Back in September I did an entry on the IDA’s IN2015 (Intelligent Nation 2015) initiative.  Quoting from their website:  “The Next Generation National Infocomm Infrastructure (Next Gen NII) is Singapore’s new digital super-highway.

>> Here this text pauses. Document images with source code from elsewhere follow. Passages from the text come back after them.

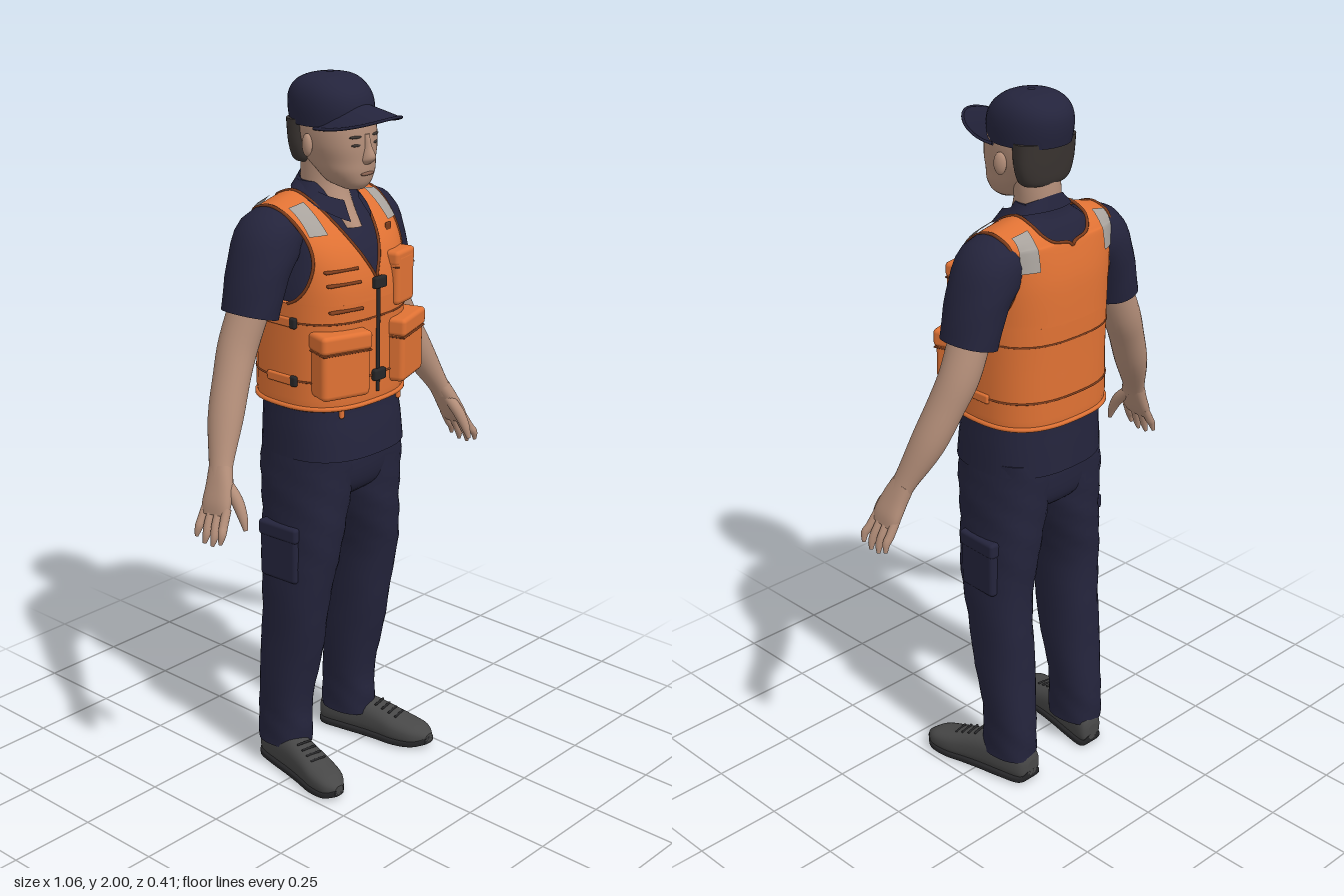
import * as THREE from 'three';
import { RoundedBoxGeometry } from 'three/addons/geometries/RoundedBoxGeometry.js';

const V = (x, y, z) => new THREE.Vector3(x, y, z);
const lerp = THREE.MathUtils.lerp;
const flat = (name, color, side = THREE.FrontSide) => {
  const m = new THREE.MeshStandardMaterial({ color, side });
  m.name = name;
  return m;
};

// Smooth interpolation through rows of numbers
function sample(keys, t) {
  const last = keys.length - 1, i = Math.min(Math.floor(t), last - 1), f = t - i;
  const row = j => keys[Math.min(last, Math.max(0, j))];
  return keys[0].map((_, k) => {
    const [a, b, c, d] = [row(i - 1)[k], row(i)[k], row(i + 1)[k], row(i + 2)[k]];
    return b + 0.5 * f * (c - a + f * (2 * a - 5 * b + 4 * c - d + f * (3 * (b - c) + d - a)));
  });
}
const dense = (keys, k = 4) =>
  Array.from({ length: (keys.length - 1) * k + 1 }, (_, i) => sample(keys, i / k));

// Superellipse ring with half axes u and v, optionally wrinkled
function ring(c, u, v, n = 2, wrinkle = 0, seg = 36) {
  return Array.from({ length: seg }, (_, i) => {
    const a = i / seg * Math.PI * 2, p = q => Math.sign(q) * Math.abs(q) ** (2 / n);
    const w = 1 + wrinkle * Math.sin(3 * a + c.y * 45) * Math.sin(c.y * 23 + a);
    return c.clone().addScaledVector(u, p(Math.cos(a)) * w).addScaledVector(v, p(Math.sin(a)) * w);
  });
}

// Closed skin over a stack of rings, with sharp flat ends
function loft(rings) {
  const n = rings[0].length, pts = rings.flat(), idx = [];
  for (let r = 0; r < rings.length - 1; r++) for (let i = 0; i < n; i++) {
    const j = (i + 1) % n, a = r * n + i, b = r * n + j;
    idx.push(a, b, b + n, a, b + n, a + n);
  }
  [rings[0], rings[rings.length - 1]].forEach((end, e) => {
    const o = pts.length, c = V(0, 0, 0);
    end.forEach(p => c.addScaledVector(p, 1 / n));
    pts.push(...end, c);
    for (let i = 0; i < n; i++) {
      const j = (i + 1) % n;
      e ? idx.push(o + i, o + j, o + n) : idx.push(o + j, o + i, o + n);
    }
  });
  let vol = 0;
  for (let i = 0; i < idx.length; i += 3)
    vol += pts[idx[i]].dot(pts[idx[i + 1]].clone().cross(pts[idx[i + 2]]));
  if (vol < 0) idx.reverse();
  const g = new THREE.BufferGeometry().setFromPoints(pts).setIndex(idx);
  g.computeVertexNormals();
  return g;
}

// Stack of level sections: [y, half width, front z, back z, centre x]
const layers = (keys, n = 2, wrinkle = 0) => loft(dense(keys).map(([y, a, f, b, x = 0]) =>
  ring(V(x, y, (f + b) / 2), V(a, 0, 0), V(0, 0, (b - f) / 2), n, wrinkle)));

// Limb along a path: [x, y, z, radius across, radius front to back]
function limb(keys, s, n = 2, wrinkle = 0) {
  const rows = dense(keys), P = rows.map(r => V(r[0] * s, r[1], r[2]));
  return loft(rows.map((r, i) => {
    const t = P[Math.min(i + 1, P.length - 1)].clone().sub(P[Math.max(i - 1, 0)]).normalize();
    const v = V(0, 0, 1).addScaledVector(t, -t.z).normalize(), u = v.clone().cross(t);
    return ring(P[i], u.multiplyScalar(r[3]), v.multiplyScalar(r[4]), n, wrinkle, 24);
  }));
}

// Open sheet from fn(u, v)
function sheet(fn, nu, nv) {
  const g = new THREE.PlaneGeometry(1, 1, nu, nv), p = g.attributes.position;
  for (let i = 0; i < p.count; i++) p.setXYZ(i, ...fn(p.getX(i) + 0.5, p.getY(i) + 0.5).toArray());
  g.computeVertexNormals();
  return g;
}
const tube = (pts, r, closed = false) =>
  new THREE.TubeGeometry(new THREE.CatmullRomCurve3(pts, closed), pts.length * 2, r, 6, closed);

// Vest over the shoulder, front to back: [y, centre z, side z, inner x, outer x, slope]
const STRAP = [
  [1.42, .145, -.0275, 0, .199, 0], [1.47, .14, -.02, 0, .186, 0], [1.53, .122, -.01, .03, .174, 0],
  [1.58, .092, -.01, .055, .172, 0], [1.63, .045, -.02, .075, .178, .005], [1.67, -.01, -.04, .087, .184, .015],
  [1.692, -.07, -.07, .093, .186, .025], [1.677, -.125, -.1, .092, .186, .02], [1.657, -.15, -.11, .083, .184, .012],
  [1.637, -.168, -.1, .058, .182, .006], [1.618, -.178, -.09, 0, .18, 0], [1.53, -.195, -.06, 0, .174, 0],
  [1.42, -.2, -.0275, 0, .199, 0]];
const vestEdge = (t, k) => Math.max(0, sample(STRAP, t)[k]);
function vestPoint(t, x, s, out = 0) {
  const [y, zf, zm, xi, xo, drop] = sample(STRAP, t);
  const z = zm + (zf - zm) * Math.max(0, 1 - (x / .2) ** 2.6) ** (1 / 2.6);
  return V(x * s, y - drop * (x - xi) / (xo - xi) + out, z + (t < 6 ? out : -out));
}

export function createModel() {
  const model = new THREE.Group();
  model.name = 'worker';
  const navy = flat('navy cloth', 0x24243c, THREE.DoubleSide), orange = flat('orange cloth', 0xe07234, THREE.DoubleSide);
  const skin = flat('skin', 0xb28d78), shoe = flat('shoe grey', 0x474747), black = flat('black trim', 0x262628);
  const silver = flat('reflective grey', 0xa8a29c, THREE.DoubleSide), seam = flat('dark orange seam', 0x7c3c1c);
  const hair = flat('hair', 0x3a3431), lip = flat('lips', 0x86604f);
  const add = (name, geo, mat, x = 0, y = 0, z = 0, yaw = 0) => {
    const m = new THREE.Mesh(geo, mat);
    m.name = name;
    m.position.set(x, y, z);
    m.rotation.y = yaw;
    model.add(m);
    return m;
  };
  const box = (name, mat, w, h, d, x, y, z, yaw = 0, r = .006) =>
    add(name, new RoundedBoxGeometry(w, h, d, 2, Math.min(r, w / 2.1, h / 2.1, d / 2.1)), mat, x, y, z, yaw);
  const ball = (name, mat, rx, ry, rz, x, y, z, yaw = 0) =>
    add(name, new THREE.SphereGeometry(1, 16, 12), mat, x, y, z, yaw).scale.set(rx, ry, rz);

  // Head and face
  add('head', layers([[1.703, .025, .085, .03], [1.72, .05, .1, -.02], [1.75, .07, .106, -.05], [1.78, .08, .106, -.085],
    [1.82, .092, .106, -.105], [1.87, .096, .1, -.115], [1.91, .088, .088, -.11]], 2.3), skin);
  add('neck', layers([[1.6, .045, .078, -.1], [1.66, .058, .035, -.11], [1.72, .062, .012, -.112], [1.79, .066, .02, -.105]]), skin);
  add('nose', layers([[1.772, .012, .11, .09], [1.782, .019, .124, .08], [1.795, .017, .129, .08], [1.82, .011, .117, .08],
    [1.85, .011, .108, .08]]), skin);
  add('hair', layers([[1.765, .07, -.04, -.106], [1.78, .085, -.035, -.111], [1.82, .097, -.03, -.116], [1.88, .1, -.025, -.122]], 2.4), hair);
  ball('mouth', lip, .026, .005, .006, 0, 1.747, .105);
  for (const s of [1, -1]) {
    ball('ear', skin, .012, .03, .018, s * .1, 1.82, -.015, s * .3);
    ball('eye', hair, .015, .004, .004, s * .036, 1.824, .098, s * .25);
    ball('eyebrow', hair, .02, .004, .005, s * .037, 1.845, .096, s * .25);
  }

  // Cap
  add('capCrown', layers([[1.868, .101, .09, -.133], [1.91, .104, .095, -.14], [1.945, .1, .085, -.137], [1.972, .086, .06, -.118],
    [1.989, .06, .03, -.085], [1.996, .012, -.015, -.04]], 2.15), navy);
  ball('capButton', navy, .01, .005, .01, 0, 1.995, -.027);
  const brim = (u, v) => {
    const a = (u - .5) * Math.PI, q = Math.sin(a) ** 2;
    return V(Math.sin(a) * lerp(.099, .102, v), lerp(1.925 - .055 * q, 1.904 - .038 * q, v), lerp(.01 + .075 * Math.cos(a), .01 + .19 * Math.cos(a), v));
  };
  add('capBrim', sheet(brim, 28, 8), navy);
  add('capBrimEdge', tube(Array.from({ length: 21 }, (_, i) => brim(i / 20, 1)), .004), navy);

  // Shirt
  add('shirtBody', layers([[.985, .196, .152, -.188], [1.06, .194, .142, -.184], [1.13, .19, .13, -.18], [1.25, .187, .126, -.176],
    [1.42, .184, .128, -.185], [1.53, .165, .105, -.18], [1.6, .155, .06, -.158], [1.65, .135, .022, -.14],
    [1.685, .09, .005, -.122], [1.715, .068, -.01, -.115]], 2.5), navy);
  add('collar', sheet((u, v) => {
    const a = (u - .5) * 1.74 * Math.PI, f = (1 - Math.cos(a)) / 2;
    return V(Math.sin(a) * lerp(.069, .098, v), lerp(1.738 - .068 * f, 1.7 - .085 * f * f, v),
      -.04 - Math.cos(a) * lerp(.072 + .025 * f, .082 + .055 * f, v));
  }, 36, 4), navy);

  // Vest: lower wrap, hems and seams
  const wrap = (y, grow) => ring(V(0, y, -.0275), V(.2 + grow, 0, 0), V(0, 0, -.1725 - grow), 2.6);
  add('vestLower', loft([[1.13, -.004], [1.16, 0], [1.28, -.002], [1.37, 0], [1.42, 0]].map(r => wrap(...r))), orange);
  for (const y of [1.21, 1.37]) add('vestSeam', tube(wrap(y, -.001), .003, true), seam);
  add('vestHem', tube(wrap(1.135, -.002), .007, true), orange);
  box('zip', black, .012, .31, .008, 0, 1.315, .146);
  for (const y of [1.465, 1.21]) box('buckle', black, .046, .032, .018, 0, y, .15);

  for (const s of [1, -1]) {
    // Vest shoulder panels with piping and reflective patches
    add('vestUpper', sheet((u, v) => {
      const t = v * 12;
      return vestPoint(t, lerp(vestEdge(t, 3), vestEdge(t, 4), Math.sin(u * Math.PI / 2)), s);
    }, 14, 72), orange);
    const edge = (k, t0, t1) => tube(Array.from({ length: 37 }, (_, i) => {
      const t = lerp(t0, t1, i / 36);
      return vestPoint(t, vestEdge(t, k), s);
    }), .0045);
    add('armholePiping', edge(4, 0, 12), seam);
    add('necklinePiping', edge(3, 1, 10), seam);
    for (const [t0, t1] of [[3.3, 5.1], [7.1, 10.6]])
      add('reflectivePatch', sheet((u, v) => vestPoint(lerp(t0, t1, v), lerp(.118, .168, u), s, .005), 4, 10), silver);

    // Lower pockets, side tabs and hem tabs
    box('lowerPocket', orange, .145, .165, .075, s * .122, 1.255, .122, s * .32, .015);
    box('lowerPocketFlap', orange, .152, .05, .086, s * .122, 1.327, .122, s * .32, .012);
    box('lowerPocketSeam', seam, .148, .005, .081, s * .122, 1.3, .122, s * .32);
    for (const y of [1.21, 1.37]) {
      box('sideStrap', orange, .012, .026, .1, s * .2, y, -.02);
      box('sideBuckle', black, .014, .03, .022, s * .2, y, .025);
    }
    box('hemTab', orange, .014, .03, .012, s * .115, 1.12, .12);

    // Sleeves, arms and hands
    add('sleeve', limb([[.11, 1.605, -.07, .05, .07], [.185, 1.582, -.07, .083, .093], [.235, 1.5, -.068, .073, .092],
      [.266, 1.39, -.068, .066, .083]], s, 2.1, .015), navy);
    add('arm', limb([[.255, 1.43, -.07, .05, .06], [.303, 1.32, -.074, .052, .056], [.342, 1.24, -.062, .047, .053],
      [.39, 1.14, -.04, .043, .05], [.44, 1.04, -.008, .027, .036], [.456, 1.005, .004, .024, .036]], s), skin);
    add('palm', limb([[.446, 1.03, -.004, .024, .034], [.466, .985, .01, .022, .042], [.485, .945, .018, .019, .047],
      [.497, .918, .022, .012, .044]], s, 2.4), skin);
    for (const o of [-.036, -.012, .012, .036]) {
      const len = Math.abs(o + .006) < .02 ? 0 : .012;
      add('finger', limb([[.485, .94, .02 + o, .012, .012], [.508, .9, .025 + o * 1.12, .012, .0115],
        [.52, .87 + len, .029 + o * 1.2, .0105, .0105], [.526, .846 + len, .027 + o * 1.22, .005, .005]], s), skin);
    }
    add('thumb', limb([[.455, 1, .02, .016, .016], [.456, .96, .062, .016, .017], [.459, .92, .087, .013, .013],
      [.461, .885, .1, .006, .006]], s), skin);

    // Trouser leg and cargo pocket
    add('trouserLeg', layers([[.075, .063, 0, -.16, s * .136], [.13, .064, .004, -.162, s * .136], [.22, .066, .006, -.16, s * .135],
      [.4, .075, .042, -.145, s * .133], [.6, .078, .08, -.14, s * .133], [.72, .087, .098, -.148, s * .12],
      [.82, .094, .11, -.158, s * .107], [.92, .098, .115, -.162, s * .1], [1.02, .096, .115, -.16, s * .097]], 2.3, .035), navy);
    box('cargoPocket', navy, .03, .16, .13, s * .2, .7, -.03, s * -.05, .012);
    box('cargoFlap', navy, .036, .045, .136, s * .2, .765, -.03, s * -.05, .01);

    // Shoe: [z, bottom, top, half width]
    const SHOE = [[-.163, .02, .07, .018], [-.148, .004, .1, .04], [-.08, .004, .112, .046], [-.02, .004, .112, .046],
      [.04, .004, .098, .048], [.1, .004, .08, .052], [.155, .008, .066, .043], [.187, .018, .045, .016]];
    const cx = z => s * (.13 + (z + .15) * .2);
    add('shoe', loft(dense(SHOE).map(([z, b, t, w]) =>
      ring(V(cx(z), (b + t) / 2, z), V(w, 0, 0), V(0, (t - b) / 2, 0), 2.5))), shoe);
    add('sole', loft(dense(SHOE).map(([z, b, , w]) =>
      ring(V(cx(z), b + .008, z), V(w + .002, 0, 0), V(0, .012, 0), 4))), black);
    for (let i = 0; i < 4; i++) {
      const z = .02 + i * .022;
      box('lace', black, .05, .006, .007, cx(z), .105 - i * .0072, z, s * .2);
    }
  }

  // Trouser seat
  add('trouserSeat', layers([[.845, .06, .06, -.11], [.88, .17, .1, -.15], [.94, .194, .116, -.162], [1.03, .19, .116, -.162]], 2.5), navy);

  // Chest details: pocket on the left, zipped slits on the right
  box('chestPocket', orange, .09, .14, .05, .11, 1.452, .122, .2, .014);
  box('chestPocketFlap', orange, .096, .042, .06, .11, 1.51, .116, .2, .012);
  box('chestPocketSeam', seam, .092, .004, .055, .11, 1.488, .118, .2);
  box('chestLoop', seam, .026, .04, .008, .11, 1.575, .082, .2);
  for (const [y, z] of [[1.51, .112], [1.475, .122], [1.405, .13]])
    box('chestSlit', seam, .105, .008, .016, -.108, y, z, -.24);
  return model;
}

Next Gen NII comprises complementary wired and wireless networks to ensure Singaporeans enjoy seamless connectivity.  The wired broadband network or Next Generation National Broadband Network (Next Gen NBN) will deliver ultra-high broadband symmetric speeds of 1Gbps and above, to all homes, offices and schools, while the Wireless Broadband Network (WBN) will offer pervasive connectivity around Singapore.”

The Next Generation National Broadband Network (Next Gen NBN) RFP was released on 11th Dec.  Of note is the clear separation of the passive infrastructure (NetCo) from the OpCo that runs the active components.  RSPs (Retail Service Providers) buy wholesale services from the OpCo, and the OpCo rents passive connectivity (fibre) from the NetCo.  It’s similar to the UK model where BT Openreach provides the copper, BT Wholesale puts DSL modems on either end and then sells wholesale services to the broadband ISPs (Internet Service Providers).  However, there are two critical differences:

  • The copper infrastructure is already there, most home-owners are already connected so there is little build requirement on BT Openreach rather maintenance; and
  • The fibre infrastructure may not be point to point, rather use a passive splitter (point to multi-point) to mitigate the financial burden of the fibre access (about 80% of the total network build cost).

The need to build a new infrastructure and the potential complexity of the fibre access is going to require the NetCo and OpCo to work very closely.  It’s going to take sophisticated regulation, unless the NetCo builds out a fibre infrastructure with virtually 100% coverage.  Given Starhub (already providing 100 Mbps to customers) and SingTel (will depend on its role, but lets assume its competitive) are not going away anytime soon, this makes the majority of the infrastructure redundant in a perfect competition model.  Even with a S$750m grant, a quick back of the envelope calculation shows that the NetCo will need to wait a long time for payback (>10 years) and is wholly dependent on the performance of the NetCo which does not shoulder any of this financial risk.

Of note in the UK, BT has launched a wholesale product called GEA (Generic Ethernet Access) with rates up to 25 Mbps, definitely enough to provide HDTV and high speed internet access.  So the OpCo and NetCo are bundled together which mitigates some of the operational challenges in rolling-out GPON infrastructure.

In my experience Singapore has a vibrant and extremely competitive mobile market with just 3 competitors.  A simple option could be to license a 3rd broadband service provider to compete with Starhub and SingTel to replicate the success achieved in mobile communications.